ATLANTA -- When B.J. Upton returned from the disabled list earlier this month, he took advantage of what he thought was a fresh start by proving productive during his first five games back. But after struggling at the plate during the early portion of this homestand, he has found himself out of the starting lineup in four of the past six games.
"I'm just rolling with it," Upton said. "If I come in and I'm in the lineup, I'm in there. If I'm not, then I'm not. I really don't have an argument. What's my argument? He's going to play who he wants to play and that's fine with me, as long as we win. I'm going to support my teammates. We all have the same goal, and that is to win a championship, get a ring."
The Braves entered Saturday having gained a 15 1/2-game lead in the National League East with the help of 18 wins in their previous 20 games. This would seemingly be a good time for the club to allow Upton an extended opportunity to prove he is capable of being the productive player that was envisioned when he signed a five-year, $75.25 million contract in November.
But Upton's only two starts in his team's past six games have come when the opposing team has started a left-handed pitcher. The left-handed-hitting Jordan Schafer, who returned from the disabled list last week, has been penciled in to be Atlanta's starting center fielder in the other four games.
Upton will start Sunday, when the Nationals send southpaw Gio Gonzalez to the mound. But Braves manager Fredi Gonzalez said he is not necessarily using a strict platoon.
"I'm just trying to get a matchup for both of them and see what Schafer can do a little bit," Gonzalez said. "I think B.J. is going to help us big come the next five to six weeks. We'll try to get him a good matchup and get him going. I think he's going to be a big part of this run we've got."
When Upton batted .476 (10-for-21) during his first five games back from the disabled list on Aug. 3, he distanced himself from the frustration he produced while hitting .177 with a .565 OPS in the 84 games he played before straining his right adductor muscle on July 12.
But Upton has gone hitless in the 16 at-bats that have followed, including a pinch-hit groundout Saturday. In the process, he created reason to question the hustle he showed pursuing Adeiny Hechavarria's pivotal triple in last Saturday's 1-0 loss to the Marlins. Two nights later, he whiffed while attempting to catch Cole Hamels' triple to left-center field.
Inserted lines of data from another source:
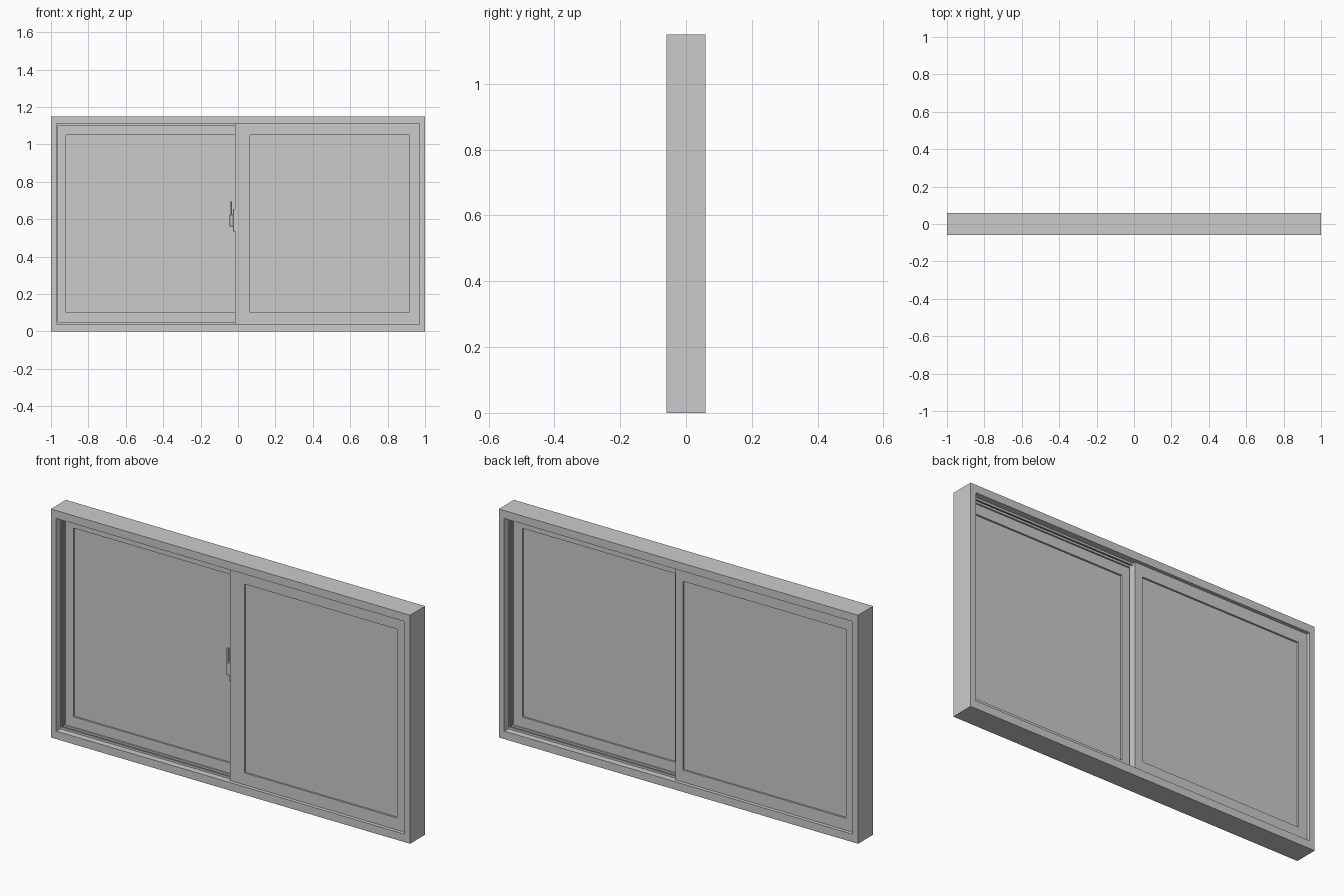
import bpy, bmesh

if "Cube" in bpy.data.objects:
    bpy.data.objects.remove(bpy.data.objects["Cube"])


def finish(name, bm):
    bmesh.ops.recalc_face_normals(bm, faces=bm.faces)
    me = bpy.data.meshes.new(name)
    bm.to_mesh(me)
    bm.free()
    ob = bpy.data.objects.new(name, me)
    bpy.context.collection.objects.link(ob)
    return ob


def ring(name, outer, inner, profile):
    """Sweep a (t, y) profile round a rectangle; t = 0 outer edge, t = 1 inner edge."""
    bm = bmesh.new()
    loops = []
    for t, y in profile:
        x0, x1, z0, z1 = [a + (b - a) * t for a, b in zip(outer, inner)]
        loops.append([bm.verts.new((x, y, z)) for x, z in
                      ((x0, z0), (x1, z0), (x1, z1), (x0, z1))])
    for i, a in enumerate(loops):
        b = loops[(i + 1) % len(loops)]
        for k in range(4):
            m = (k + 1) % 4
            bm.faces.new((a[k], a[m], b[m], b[k]))
    return finish(name, bm)


def box(name, x0, x1, y0, y1, z0, z1, bevel=0):
    bm = bmesh.new()
    bmesh.ops.create_cube(bm, size=1)
    for v in bm.verts:
        v.co = ((x0 + x1) / 2 + v.co.x * (x1 - x0),
                (y0 + y1) / 2 + v.co.y * (y1 - y0),
                (z0 + z1) / 2 + v.co.z * (z1 - z0))
    if bevel:
        bmesh.ops.bevel(bm, geom=bm.edges[:], offset=bevel, segments=1, affect='EDGES')
    return finish(name, bm)


# Outer frame with raised track ribs on all four inner sides
profile = [(0, -0.06), (1, -0.06)]
for y in (-0.024, 0.0, 0.024):
    profile += [(1, y - 0.004), (1.25, y - 0.004), (1.25, y + 0.004), (1, y + 0.004)]
profile += [(1, 0.06), (0, 0.06)]
ring("outer_frame", (-1, 1, 0, 1.15), (-0.97, 0.97, 0.04, 1.11), profile)

# Two sliding sashes, each with its glass: front one right, back one left
sashes = (
    ("front", -0.024, (-0.015, 0.975, 0.035, 1.115), (0.065, 0.915, 0.10, 1.05)),
    ("back", 0.024, (-0.975, 0.03, 0.035, 1.115), (-0.92, -0.013, 0.10, 1.05)),
)
for name, y, outer, inner in sashes:
    ring(name + "_sash", outer, inner,
         [(0, y - 0.018), (1, y - 0.018), (1, y + 0.018), (0, y + 0.018)])
    x0, x1, z0, z1 = inner
    box(name + "_glass", x0 - 0.01, x1 + 0.01, y - 0.009, y + 0.009, z0 - 0.01, z1 + 0.01)

# Seal between the meeting stiles
box("meeting_seal", -0.008, 0.022, -0.008, 0.008, 0.04, 1.11)

# Latch on the edge of the front sash
box("latch_plate", -0.026, -0.014, -0.036, -0.012, 0.535, 0.655, 0.002)
box("latch_body", -0.046, -0.024, -0.033, -0.015, 0.56, 0.625, 0.003)
box("latch_lever", -0.044, -0.033, -0.030, -0.018, 0.60, 0.695, 0.002)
Gonzalez did not mention these two defensive plays when asked about Upton's situation. But the timing certainly creates reason to believe the Braves have since decreased his playing time with the hope of motivating him for the season's stretch run.
"I really believe at the end of the day he's going to be in there for us," Gonzalez said. "We're just going to pick and choose a little bit."
Mark Bowman is a reporter for MLB.com. Eric Single is an associate reporter for MLB.com. This story was not subject to the approval of Major League Baseball or its clubs.